§ The data:
__________________________________________________

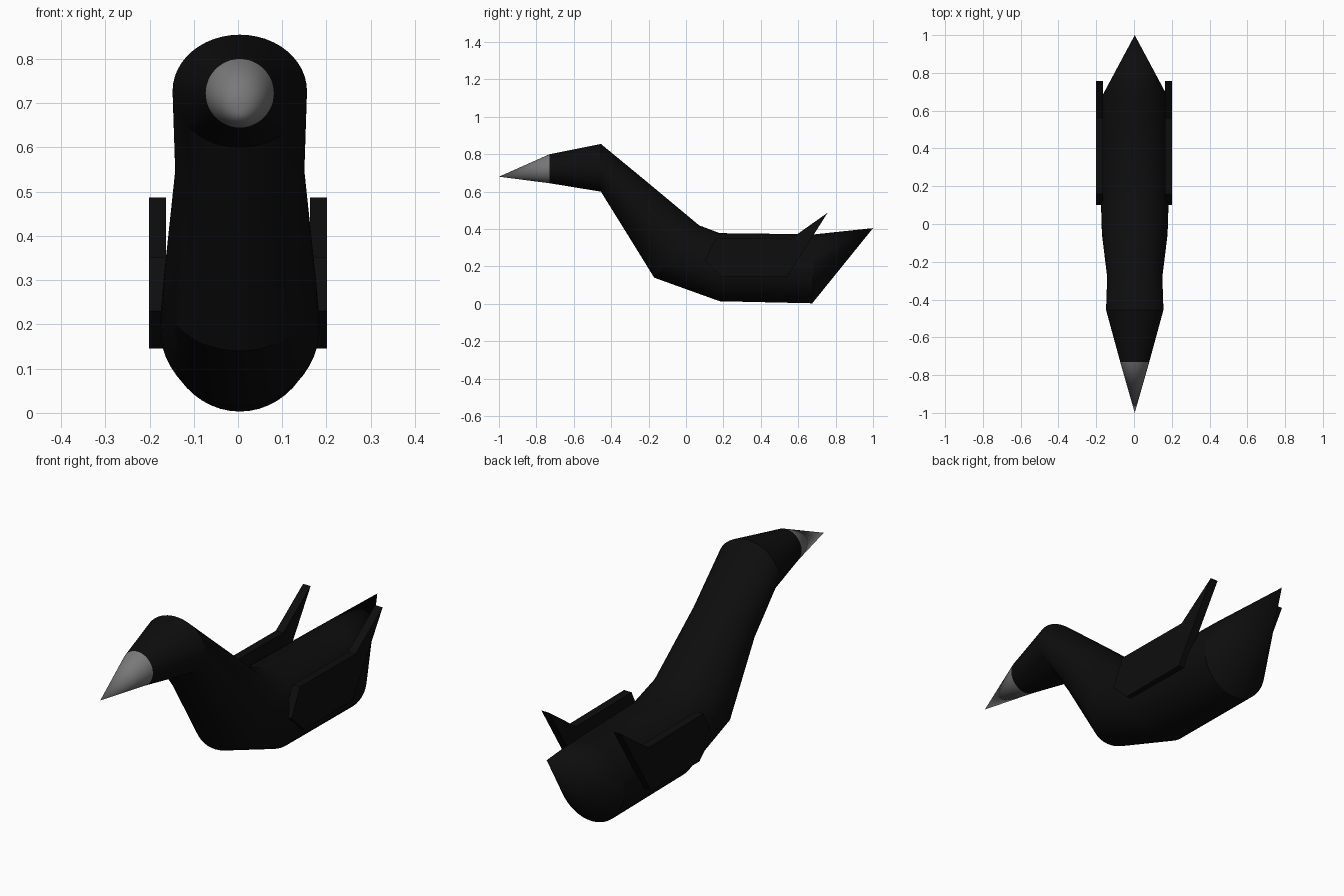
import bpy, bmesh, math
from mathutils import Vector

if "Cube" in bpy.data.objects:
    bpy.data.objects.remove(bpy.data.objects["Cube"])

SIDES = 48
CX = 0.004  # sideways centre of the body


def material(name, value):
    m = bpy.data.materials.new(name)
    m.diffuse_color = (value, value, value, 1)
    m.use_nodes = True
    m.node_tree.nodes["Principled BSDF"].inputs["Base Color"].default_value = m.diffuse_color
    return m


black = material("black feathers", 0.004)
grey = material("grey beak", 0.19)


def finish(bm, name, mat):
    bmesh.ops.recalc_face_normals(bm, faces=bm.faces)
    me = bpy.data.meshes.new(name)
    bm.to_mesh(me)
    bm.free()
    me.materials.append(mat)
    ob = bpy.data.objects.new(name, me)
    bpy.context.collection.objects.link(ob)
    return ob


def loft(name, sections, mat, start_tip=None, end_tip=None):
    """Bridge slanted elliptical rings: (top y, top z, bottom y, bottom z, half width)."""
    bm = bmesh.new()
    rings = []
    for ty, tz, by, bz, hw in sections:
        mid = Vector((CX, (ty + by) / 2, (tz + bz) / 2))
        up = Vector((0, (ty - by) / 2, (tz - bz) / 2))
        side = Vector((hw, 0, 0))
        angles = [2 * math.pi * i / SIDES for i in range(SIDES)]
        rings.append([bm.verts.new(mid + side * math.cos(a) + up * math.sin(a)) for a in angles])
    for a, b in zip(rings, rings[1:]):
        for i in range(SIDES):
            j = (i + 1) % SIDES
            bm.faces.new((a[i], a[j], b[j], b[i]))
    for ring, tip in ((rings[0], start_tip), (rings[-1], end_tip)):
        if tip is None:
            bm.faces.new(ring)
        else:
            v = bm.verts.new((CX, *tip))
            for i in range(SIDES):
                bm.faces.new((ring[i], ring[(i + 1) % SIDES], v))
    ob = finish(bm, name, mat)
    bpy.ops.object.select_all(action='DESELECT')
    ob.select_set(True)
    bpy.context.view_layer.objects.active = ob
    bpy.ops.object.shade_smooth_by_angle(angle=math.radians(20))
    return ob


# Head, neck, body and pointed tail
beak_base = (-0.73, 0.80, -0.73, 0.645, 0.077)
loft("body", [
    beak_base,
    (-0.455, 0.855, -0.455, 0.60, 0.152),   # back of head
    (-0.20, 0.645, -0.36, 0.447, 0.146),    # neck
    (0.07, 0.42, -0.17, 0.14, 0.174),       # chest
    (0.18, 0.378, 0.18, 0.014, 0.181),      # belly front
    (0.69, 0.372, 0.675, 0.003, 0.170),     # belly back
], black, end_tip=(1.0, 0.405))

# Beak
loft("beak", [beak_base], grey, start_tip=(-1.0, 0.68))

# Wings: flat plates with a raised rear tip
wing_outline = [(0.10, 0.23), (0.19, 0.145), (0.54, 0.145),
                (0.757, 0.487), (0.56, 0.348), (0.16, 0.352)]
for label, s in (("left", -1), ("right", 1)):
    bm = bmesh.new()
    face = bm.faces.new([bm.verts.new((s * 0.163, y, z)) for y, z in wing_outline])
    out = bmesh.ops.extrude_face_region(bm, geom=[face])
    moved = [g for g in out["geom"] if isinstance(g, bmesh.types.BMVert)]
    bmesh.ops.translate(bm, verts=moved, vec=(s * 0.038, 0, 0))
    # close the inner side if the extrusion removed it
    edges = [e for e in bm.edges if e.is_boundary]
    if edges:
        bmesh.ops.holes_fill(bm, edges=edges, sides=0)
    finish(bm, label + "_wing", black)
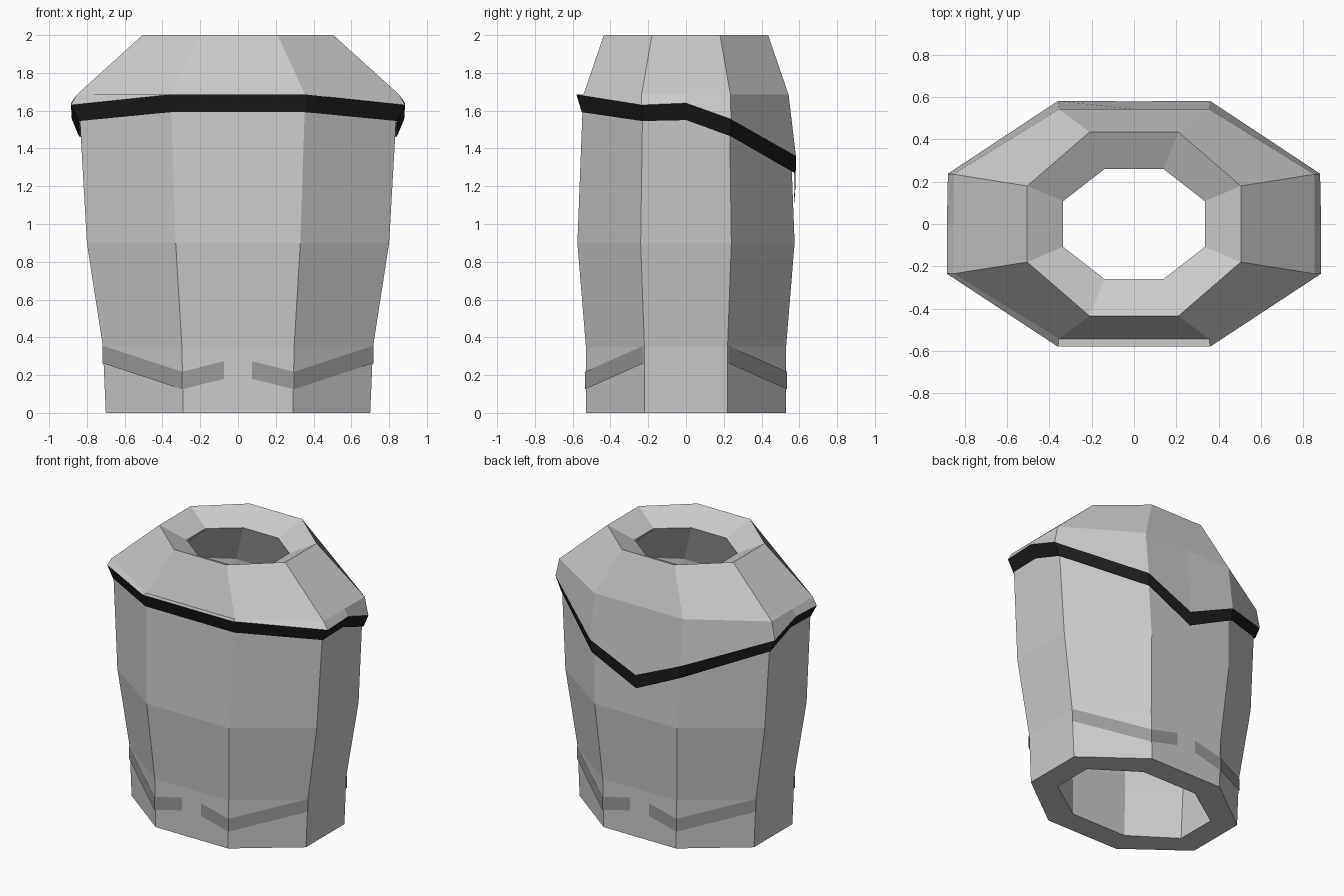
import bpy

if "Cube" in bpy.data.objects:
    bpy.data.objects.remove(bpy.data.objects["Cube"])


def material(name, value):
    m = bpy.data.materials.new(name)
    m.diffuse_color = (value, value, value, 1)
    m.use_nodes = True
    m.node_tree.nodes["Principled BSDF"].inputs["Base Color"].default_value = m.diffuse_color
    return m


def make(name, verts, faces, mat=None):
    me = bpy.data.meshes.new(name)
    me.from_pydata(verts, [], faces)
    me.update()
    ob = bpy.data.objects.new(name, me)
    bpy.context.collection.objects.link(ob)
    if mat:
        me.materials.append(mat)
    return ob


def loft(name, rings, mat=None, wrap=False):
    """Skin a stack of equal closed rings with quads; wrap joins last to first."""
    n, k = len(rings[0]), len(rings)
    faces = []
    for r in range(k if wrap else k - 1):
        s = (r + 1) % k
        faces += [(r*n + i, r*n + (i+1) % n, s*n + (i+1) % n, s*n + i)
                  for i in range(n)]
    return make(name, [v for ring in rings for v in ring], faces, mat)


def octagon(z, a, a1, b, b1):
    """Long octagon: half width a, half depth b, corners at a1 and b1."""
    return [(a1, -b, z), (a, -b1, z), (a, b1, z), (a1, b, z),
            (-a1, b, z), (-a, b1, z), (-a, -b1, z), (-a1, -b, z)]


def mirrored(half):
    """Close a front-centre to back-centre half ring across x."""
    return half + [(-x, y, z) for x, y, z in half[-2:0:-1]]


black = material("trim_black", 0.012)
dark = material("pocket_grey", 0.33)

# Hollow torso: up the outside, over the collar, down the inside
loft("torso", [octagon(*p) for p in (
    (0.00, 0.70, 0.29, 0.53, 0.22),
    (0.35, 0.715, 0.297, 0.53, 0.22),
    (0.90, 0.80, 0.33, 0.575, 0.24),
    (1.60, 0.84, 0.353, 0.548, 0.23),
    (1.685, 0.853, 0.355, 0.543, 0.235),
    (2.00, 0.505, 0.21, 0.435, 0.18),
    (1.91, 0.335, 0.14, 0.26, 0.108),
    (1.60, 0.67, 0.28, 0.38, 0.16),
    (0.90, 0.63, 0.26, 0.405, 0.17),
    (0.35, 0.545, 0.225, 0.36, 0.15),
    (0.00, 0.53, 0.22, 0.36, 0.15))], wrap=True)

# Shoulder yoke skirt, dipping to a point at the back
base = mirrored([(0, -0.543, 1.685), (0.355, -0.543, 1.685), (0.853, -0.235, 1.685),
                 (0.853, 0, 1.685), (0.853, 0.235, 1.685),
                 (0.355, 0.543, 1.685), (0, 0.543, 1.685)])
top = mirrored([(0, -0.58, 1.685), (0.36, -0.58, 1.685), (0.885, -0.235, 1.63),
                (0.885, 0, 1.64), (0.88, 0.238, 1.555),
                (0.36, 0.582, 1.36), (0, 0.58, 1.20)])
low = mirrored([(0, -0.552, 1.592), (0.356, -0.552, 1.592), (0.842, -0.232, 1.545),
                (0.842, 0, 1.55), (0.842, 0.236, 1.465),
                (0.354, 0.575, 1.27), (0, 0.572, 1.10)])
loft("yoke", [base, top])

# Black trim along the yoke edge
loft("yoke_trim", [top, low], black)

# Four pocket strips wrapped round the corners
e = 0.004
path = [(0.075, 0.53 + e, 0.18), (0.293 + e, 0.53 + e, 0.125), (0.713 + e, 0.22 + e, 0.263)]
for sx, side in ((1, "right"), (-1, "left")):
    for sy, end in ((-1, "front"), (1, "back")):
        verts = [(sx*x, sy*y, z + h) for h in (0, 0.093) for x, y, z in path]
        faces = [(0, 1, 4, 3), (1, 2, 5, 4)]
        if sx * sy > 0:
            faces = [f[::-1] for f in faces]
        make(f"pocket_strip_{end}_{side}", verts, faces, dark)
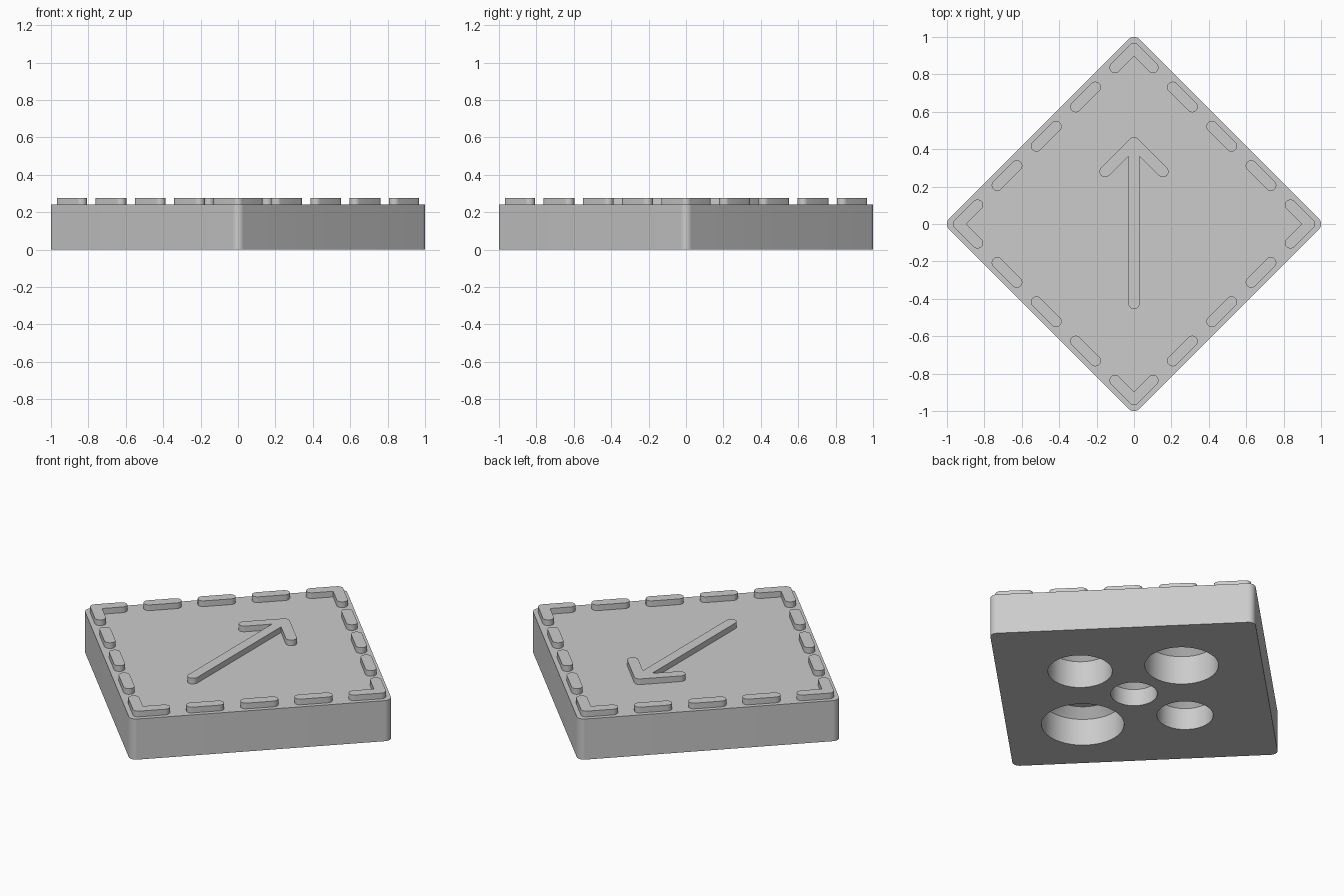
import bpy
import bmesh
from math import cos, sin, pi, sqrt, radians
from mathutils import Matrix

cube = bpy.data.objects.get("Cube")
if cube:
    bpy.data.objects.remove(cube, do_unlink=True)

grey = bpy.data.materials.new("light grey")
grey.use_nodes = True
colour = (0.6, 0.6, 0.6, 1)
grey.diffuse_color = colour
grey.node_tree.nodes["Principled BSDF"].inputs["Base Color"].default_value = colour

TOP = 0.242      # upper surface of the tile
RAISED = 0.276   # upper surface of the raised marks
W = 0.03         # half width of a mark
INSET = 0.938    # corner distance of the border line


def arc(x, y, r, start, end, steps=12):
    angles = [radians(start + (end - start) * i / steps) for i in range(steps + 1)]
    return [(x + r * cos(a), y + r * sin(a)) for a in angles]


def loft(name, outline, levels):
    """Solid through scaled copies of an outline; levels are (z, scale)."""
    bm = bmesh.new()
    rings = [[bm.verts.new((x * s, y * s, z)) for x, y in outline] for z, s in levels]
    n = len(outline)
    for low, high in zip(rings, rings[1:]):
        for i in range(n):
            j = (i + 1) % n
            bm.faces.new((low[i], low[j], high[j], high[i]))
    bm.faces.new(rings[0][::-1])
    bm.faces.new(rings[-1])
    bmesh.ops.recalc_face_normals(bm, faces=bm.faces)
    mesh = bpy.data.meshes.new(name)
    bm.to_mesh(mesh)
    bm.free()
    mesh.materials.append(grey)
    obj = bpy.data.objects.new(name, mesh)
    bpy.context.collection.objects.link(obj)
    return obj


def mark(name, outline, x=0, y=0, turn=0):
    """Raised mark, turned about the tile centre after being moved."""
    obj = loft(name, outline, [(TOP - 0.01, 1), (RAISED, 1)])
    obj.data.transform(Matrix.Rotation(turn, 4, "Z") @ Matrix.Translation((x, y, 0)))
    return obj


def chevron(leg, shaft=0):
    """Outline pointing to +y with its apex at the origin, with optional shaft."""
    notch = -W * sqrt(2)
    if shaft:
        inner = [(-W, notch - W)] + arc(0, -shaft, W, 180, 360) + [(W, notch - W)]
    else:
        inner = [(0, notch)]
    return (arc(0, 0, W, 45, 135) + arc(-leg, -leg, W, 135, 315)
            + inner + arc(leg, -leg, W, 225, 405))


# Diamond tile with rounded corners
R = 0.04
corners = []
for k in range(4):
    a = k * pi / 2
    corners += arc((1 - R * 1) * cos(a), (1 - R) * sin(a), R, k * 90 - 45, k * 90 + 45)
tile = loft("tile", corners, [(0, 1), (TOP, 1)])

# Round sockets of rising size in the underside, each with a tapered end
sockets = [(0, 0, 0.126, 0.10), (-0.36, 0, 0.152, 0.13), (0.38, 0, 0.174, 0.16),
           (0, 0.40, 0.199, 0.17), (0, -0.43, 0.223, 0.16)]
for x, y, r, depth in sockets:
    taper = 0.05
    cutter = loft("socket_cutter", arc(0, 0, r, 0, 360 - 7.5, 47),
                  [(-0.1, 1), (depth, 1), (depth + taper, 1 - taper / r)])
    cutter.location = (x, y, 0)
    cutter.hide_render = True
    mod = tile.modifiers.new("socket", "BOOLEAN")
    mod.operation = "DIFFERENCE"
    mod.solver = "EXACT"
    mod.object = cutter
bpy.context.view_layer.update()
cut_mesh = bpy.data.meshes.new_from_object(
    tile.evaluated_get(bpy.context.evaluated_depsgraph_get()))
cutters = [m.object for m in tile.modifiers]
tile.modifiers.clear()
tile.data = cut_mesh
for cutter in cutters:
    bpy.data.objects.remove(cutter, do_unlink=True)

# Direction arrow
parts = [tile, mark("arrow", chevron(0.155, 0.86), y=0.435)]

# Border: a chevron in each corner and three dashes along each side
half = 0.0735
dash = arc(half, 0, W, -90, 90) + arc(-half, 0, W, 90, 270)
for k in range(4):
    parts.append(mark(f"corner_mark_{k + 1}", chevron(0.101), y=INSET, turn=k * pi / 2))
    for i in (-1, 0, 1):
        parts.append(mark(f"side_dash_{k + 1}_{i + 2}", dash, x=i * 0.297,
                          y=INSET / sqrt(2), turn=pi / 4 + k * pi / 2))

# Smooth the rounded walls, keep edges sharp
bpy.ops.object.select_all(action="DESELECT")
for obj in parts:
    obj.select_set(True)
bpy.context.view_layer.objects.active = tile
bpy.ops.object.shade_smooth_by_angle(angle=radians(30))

__________________________________________________

§ Exercise requirements:
Working from the data above, extract solely the lines from the one containing "cutter.location = (x, y, 0)" through the one containing "# Border: a", exactly as they appear, both included.

§ Exercise output:
    cutter.location = (x, y, 0)
    cutter.hide_render = True
    mod = tile.modifiers.new("socket", "BOOLEAN")
    mod.operation = "DIFFERENCE"
    mod.solver = "EXACT"
    mod.object = cutter
bpy.context.view_layer.update()
cut_mesh = bpy.data.meshes.new_from_object(
    tile.evaluated_get(bpy.context.evaluated_depsgraph_get()))
cutters = [m.object for m in tile.modifiers]
tile.modifiers.clear()
tile.data = cut_mesh
for cutter in cutters:
    bpy.data.objects.remove(cutter, do_unlink=True)

# Direction arrow
parts = [tile, mark("arrow", chevron(0.155, 0.86), y=0.435)]

# Border: a chevron in each corner and three dashes along each side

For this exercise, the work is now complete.